Close to 100 comments here also, on TED, mostly wildly cynical and dismissive but isn’t it great when Rory himself pops in, says hello and silences a few critics. Truly brilliant.
Feast your eyes. At least this one doesn’t have that Fatboy Slim backing track.
“You can’t buy attention anymore. Having a huge budget doesn’t mean anything in social media…The old media paradigm was PAY to play. Now you get back what you authentically put in. You’ve got to be willing to PLAY to play.”
– Alex Bogusky, Co-Chairman of Crispin Porter + Bogusky
A few key messages:
1. Over 300,000 businesses have a presence on Facebook and roughly a 1/3 of these are small businesses.
2. Gary Vaynerchuk grew his family business from $4 million to $50 million using social media.
3. Lenovo was able to achieve cost savings by a 20% reduction in call center activity as customers go to community website for answers.
4. BlendTec increased its sales 5x by running the often humorous “Will it Blend” Videos on YouTube.
5. Dell sold $3,000,000 worth of computers on Twitter
6. Obama Social Media Marketing resulted in three million online donors contributing $500 million in fundraising.

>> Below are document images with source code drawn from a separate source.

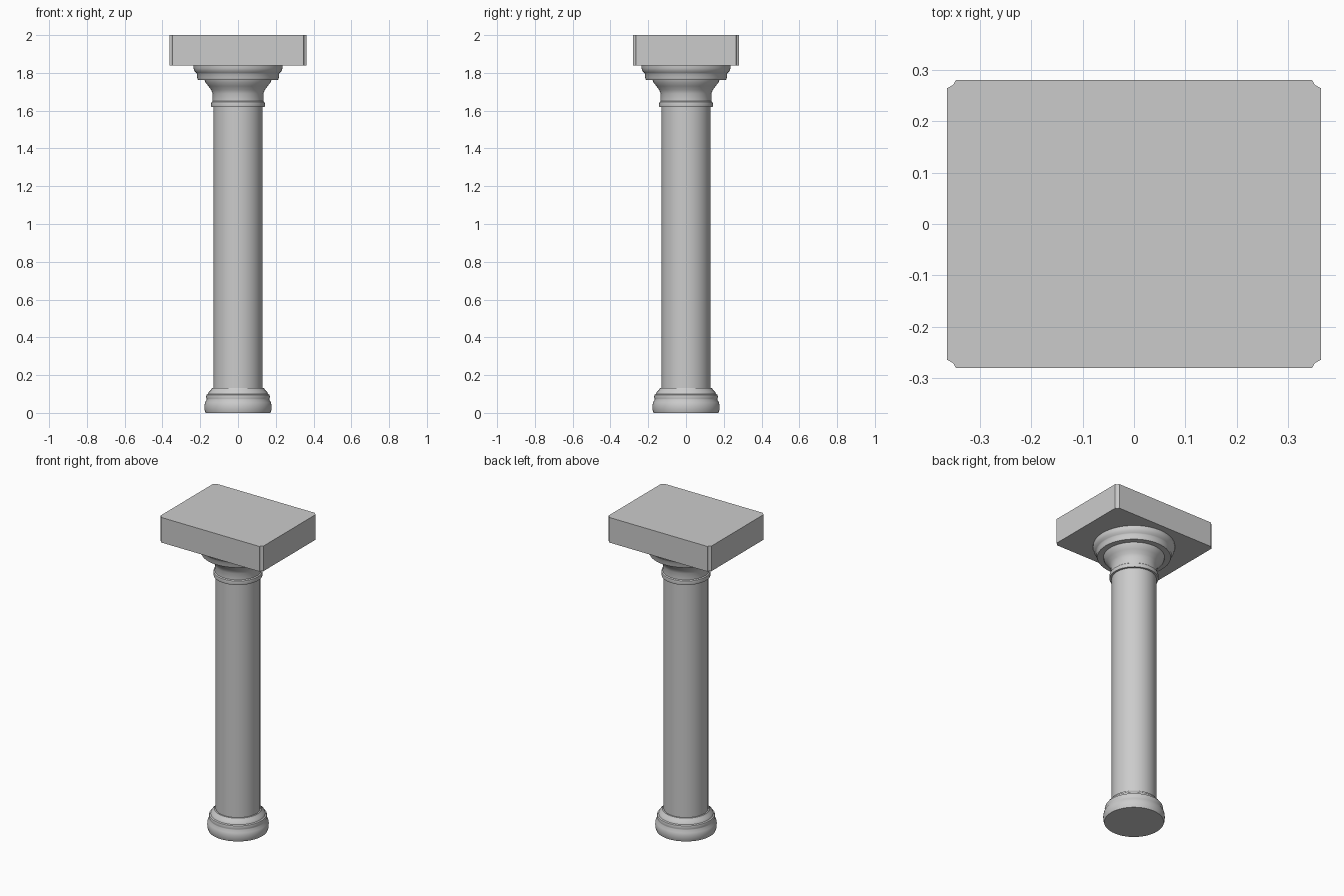
import bpy, bmesh, math

if "Cube" in bpy.data.objects:
    bpy.data.objects.remove(bpy.data.objects["Cube"])


def finish(name, bm, smooth):
    bmesh.ops.recalc_face_normals(bm, faces=bm.faces)
    mesh = bpy.data.meshes.new(name)
    bm.to_mesh(mesh)
    bm.free()
    ob = bpy.data.objects.new(name, mesh)
    bpy.context.collection.objects.link(ob)
    if smooth:
        bpy.ops.object.select_all(action='DESELECT')
        bpy.context.view_layer.objects.active = ob
        ob.select_set(True)
        bpy.ops.object.shade_smooth_by_angle(angle=math.radians(40))
    return ob


def lathe(name, profile, sides=48):
    """Turn a list of (radius, height) into a capped round solid."""
    bm = bmesh.new()
    rings = []
    for r, z in profile:
        rings.append([bm.verts.new((r * math.cos(2 * math.pi * i / sides),
                                    r * math.sin(2 * math.pi * i / sides), z))
                      for i in range(sides)])
    for a, b in zip(rings, rings[1:]):
        for i in range(sides):
            j = (i + 1) % sides
            bm.faces.new((a[i], a[j], b[j], b[i]))
    bm.faces.new(rings[0][::-1])
    bm.faces.new(rings[-1])
    return finish(name, bm, True)


# Moulded foot
lathe("base", [(0.172, 0), (0.177, 0.015), (0.178, 0.035), (0.175, 0.055), (0.166, 0.07),
               (0.166, 0.075), (0.169, 0.085), (0.166, 0.096), (0.158, 0.1),
               (0.154, 0.112), (0.142, 0.122), (0.137, 0.132)])

# Plain shaft
lathe("shaft", [(0.129, 0.125), (0.129, 1.63)])

# Collar, flared neck and stepped top of the column
lathe("capital", [(0.141, 1.62), (0.143, 1.63), (0.141, 1.645), (0.135, 1.65),
                  (0.134, 1.69), (0.142, 1.71), (0.157, 1.73), (0.173, 1.75), (0.177, 1.763),
                  (0.212, 1.763), (0.217, 1.775), (0.217, 1.795), (0.221, 1.8),
                  (0.231, 1.81), (0.236, 1.825), (0.236, 1.845)])

# Rectangular slab with small scooped corners
HX, HY = 0.363, 0.28
corner = [(HX, HY - 0.016), (HX - 0.009, HY - 0.011), (HX - 0.012, HY - 0.009), (HX - 0.017, HY)]
outline = []
for sx, sy in ((1, 1), (-1, 1), (-1, -1), (1, -1)):
    pts = [(x * sx, y * sy) for x, y in corner]
    outline += pts if sx * sy > 0 else pts[::-1]
bm = bmesh.new()
face = bm.faces.new([bm.verts.new((x, y, 1.84)) for x, y in outline])
top = bmesh.ops.extrude_face_region(bm, geom=[face], use_keep_orig=True)
bmesh.ops.translate(bm, vec=(0, 0, 0.16),
                    verts=[g for g in top["geom"] if isinstance(g, bmesh.types.BMVert)])
finish("top_slab", bm, False)
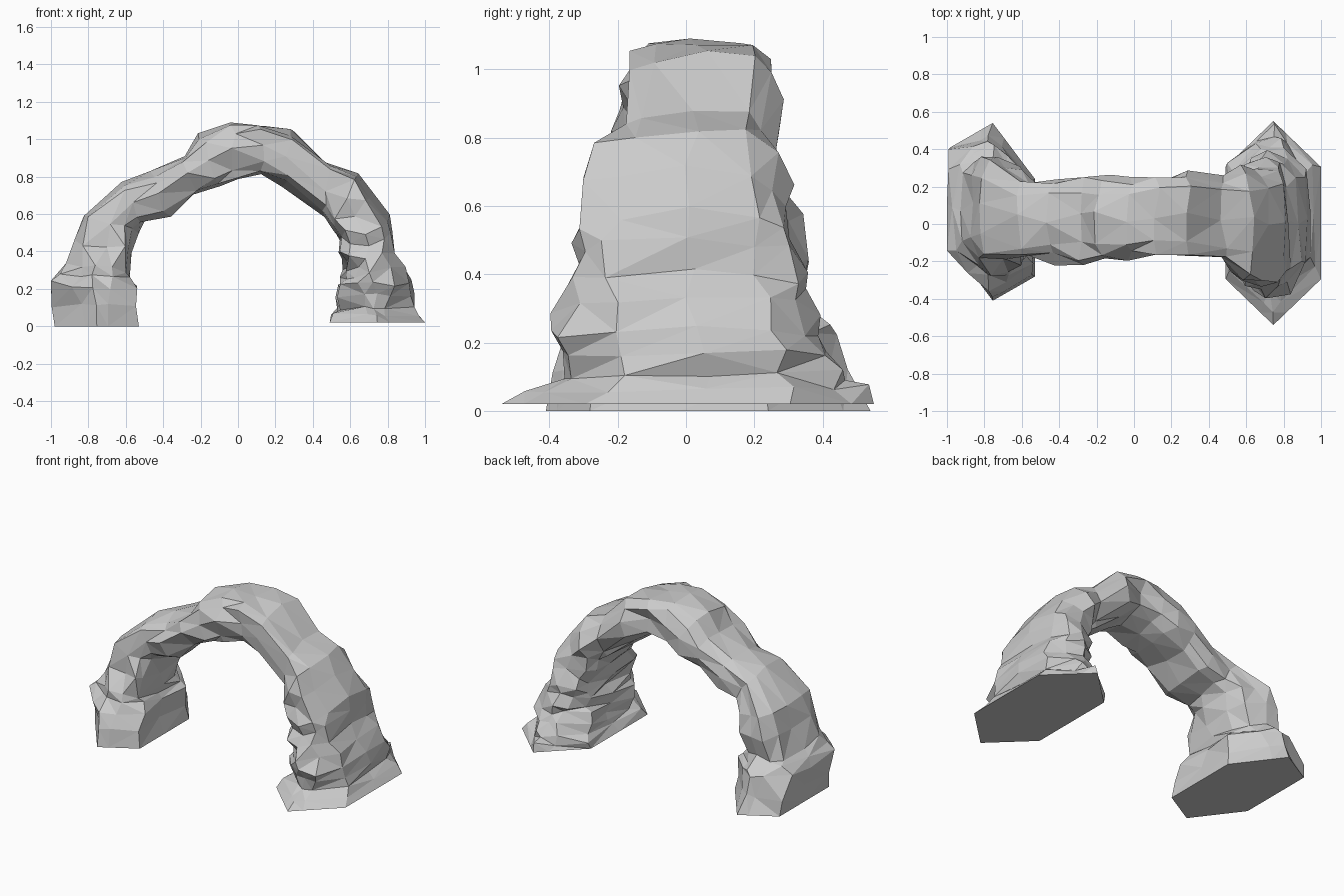
import bpy, bmesh, random
from math import cos, sin, tau, copysign

if "Cube" in bpy.data.objects:
    bpy.data.objects.remove(bpy.data.objects["Cube"])

random.seed(7)
SIDES = 12

# Profile stations: outer x,z, inner x,z, then front and back y for the legs
LEFT_LEG = [
    (-.98, .00, -.53, .00, -.41, .54),
    (-1.0, .23, -.55, .21, -.34, .43),
    (-.91, .32, -.59, .30, -.25, .36),
    (-.84, .58, -.54, .51, -.18, .32),
]
SPAN = [
    (-.62, .76, -.50, .56),
    (-.46, .82, -.37, .59),
    (-.30, .92, -.22, .70),
    (-.20, 1.03, -.09, .76),
    (-.03, 1.09, -.01, .79),
    (.12, 1.08, .14, .83),
    (.30, 1.04, .25, .76),
    (.48, .87, .46, .60),
]
RIGHT_LEG = [
    (.63, .82, .51, .53, -.27, .29),
    (.82, .58, .55, .40, -.33, .32),
    (.83, .41, .57, .30, -.35, .35),
    (.94, .24, .54, .21, -.39, .40),
    (.93, .11, .53, .10, -.37, .48),
    (1.0, .02, .49, .02, -.54, .55),
]


def midway(stations):
    """Insert a station halfway between each neighbouring pair."""
    out = [stations[0]]
    for a, b in zip(stations, stations[1:]):
        out += [tuple((p + q) / 2 for p, q in zip(a, b)), b]
    return out


def section_point(k, foot):
    """Unit cross-section: boxy for the span, pointed hexagon for the feet."""
    c, s = cos(tau * k / SIDES), sin(tau * k / SIDES)
    hx = min(1, 2 * (1 - abs(s))) if abs(s) > .5 else 1
    hy = 1 - .45 * hx if abs(s) > .1 else 0
    box = [copysign(abs(t) ** .62, t) if abs(t) > 1e-6 else 0 for t in (c, s)]
    return (box[0] * (1 - foot) + copysign(hx, c) * foot,
            box[1] * (1 - foot) + copysign(hy, s) * foot)


# The span keeps a nearly even depth with small steps
span = [s + (-.19 - random.uniform(-.02, .02), .255 + random.uniform(-.02, .02))
        for s in SPAN]
stations = midway(LEFT_LEG) + span + midway(RIGHT_LEG)

# Sweep the rough rock section from one foot over to the other
bm = bmesh.new()
rings = []
last = len(stations) - 1
for i, (ox, oz, ix, iz, y0, y1) in enumerate(stations):
    foot = max(0, min(1, 1.15 - (oz + iz) * 1.3))
    skew = .085 * max(foot, .5) if ox < -.7 else 0   # left foot is twisted
    ring = []
    for k in range(SIDES):
        u, v = section_point(k, foot)
        x = (ox + ix) / 2 + u * (ox - ix) / 2
        z = (oz + iz) / 2 + u * (oz - iz) / 2
        y = (y0 + y1) / 2 + v * (y1 - y0) / 2 + u * skew
        if 0 < i < last:
            x = max(-1, min(1, x + random.uniform(-.02, .02)))
            y += random.uniform(-.03, .03)
            z = min(1.09, z + random.uniform(-.018, .018))
        ring.append(bm.verts.new((x, y, z)))
    rings.append(ring)

for a, b in zip(rings, rings[1:]):
    for k in range(SIDES):
        n = (k + 1) % SIDES
        bm.faces.new((a[k], a[n], b[n], b[k]))

# Facet the rock, then close the flat undersides of the feet
bmesh.ops.triangulate(bm, faces=bm.faces[:], quad_method='SHORT_EDGE')
bm.faces.new(rings[0])
bm.faces.new(rings[-1])
bmesh.ops.recalc_face_normals(bm, faces=bm.faces[:])

mesh = bpy.data.meshes.new("rock_arch")
bm.to_mesh(mesh)
bm.free()
arch = bpy.data.objects.new("rock_arch", mesh)
bpy.context.collection.objects.link(arch)

# Darker grey stone
stone = bpy.data.materials.new("stone")
stone.diffuse_color = (.55, .55, .55, 1)
stone.use_nodes = True
stone.node_tree.nodes["Principled BSDF"].inputs["Base Color"].default_value = stone.diffuse_color
mesh.materials.append(stone)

7. 71% of companies plan to increase investments in social media by an average of 40% because: a) Low Cost Marketing b) Getting Traction c) We Have To Do It
What a lovely idea this and told with an incredibly simple yet brilliant narrative. With a $10K budget for their holiday card, Mother London made the sensible decision to instead of giving out a load of smaller gifts to a lot of people, they would make this holiday truly special for just one person.
The ending is an unexpected one so worth watching for the duration. Another case in point that sometimes the simplest ideas turn out to be the most powerful.